START MATERIAL TO PROCESS

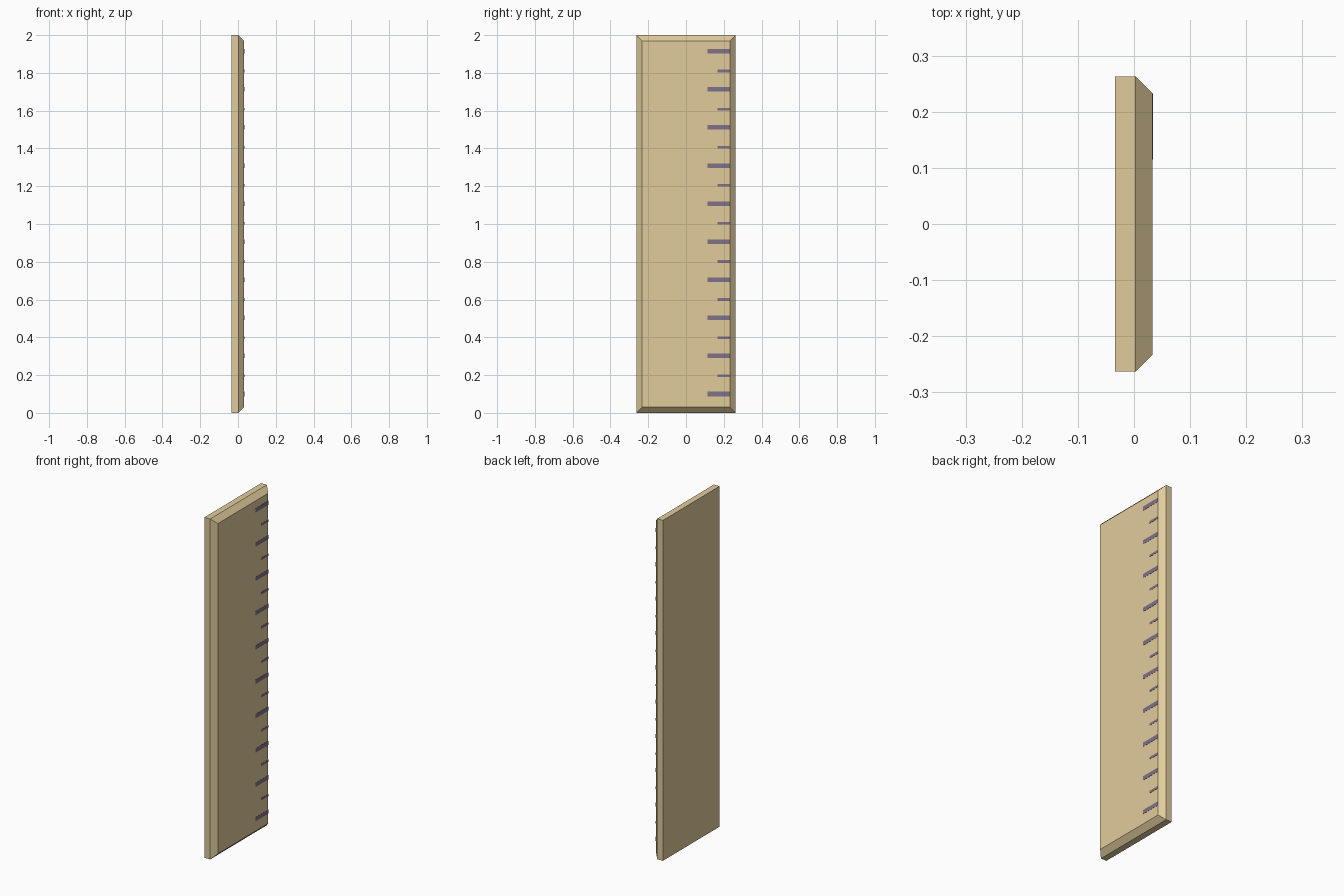
import bpy, bmesh

if "Cube" in bpy.data.objects:
    bpy.data.objects.remove(bpy.data.objects["Cube"])


def material(name, rgb):
    m = bpy.data.materials.new(name)
    m.diffuse_color = (*rgb, 1)
    m.use_nodes = True
    m.node_tree.nodes["Principled BSDF"].inputs["Base Color"].default_value = m.diffuse_color
    return m


wood = material("pale_wood", (0.75, 0.60, 0.33))
ink = material("violet_grey_ink", (0.21, 0.17, 0.25))


def add_box(bm, lo, hi):
    verts = bmesh.ops.create_cube(bm, size=1)["verts"]
    for v in verts:
        for i in range(3):
            v.co[i] = hi[i] if v.co[i] > 0 else lo[i]


def finish(bm, name, mat):
    bmesh.ops.recalc_face_normals(bm, faces=bm.faces)
    me = bpy.data.meshes.new(name)
    bm.to_mesh(me)
    bm.free()
    me.materials.append(mat)
    ob = bpy.data.objects.new(name, me)
    bpy.context.collection.objects.link(ob)


# Board, with a chamfer around its +x face
FACE = 0.033
bm = bmesh.new()
add_box(bm, (-0.034, -0.263, 0), (FACE, 0.263, 2))
rim = [e for e in bm.edges if all(v.co.x > 0 for v in e.verts)]
bmesh.ops.bevel(bm, geom=rim, offset=0.03, segments=1, affect='EDGES')
finish(bm, "ruler_board", wood)


# Graduation marks: thin plates along the +y edge of the face
def marks(name, count, z0, length, height):
    bm = bmesh.new()
    for i in range(count):
        z = z0 + i * 0.2016
        add_box(bm, (FACE - 0.001, 0.233 - length, z - height / 2),
                (FACE + 0.001, 0.233, z + height / 2))
    finish(bm, name, ink)


marks("long_marks", 10, 0.10, 0.118, 0.024)
marks("short_marks", 9, 0.197, 0.066, 0.014)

END MATERIAL TO PROCESS

:: TASK DIRECTIONS ::
In the entries above, find each line with the string "name" and copy it.

:: RESULT ::
def material(name, rgb):
    m = bpy.data.materials.new(name)
def finish(bm, name, mat):
    me = bpy.data.meshes.new(name)
    ob = bpy.data.objects.new(name, me)
def marks(name, count, z0, length, height):
    finish(bm, name, ink)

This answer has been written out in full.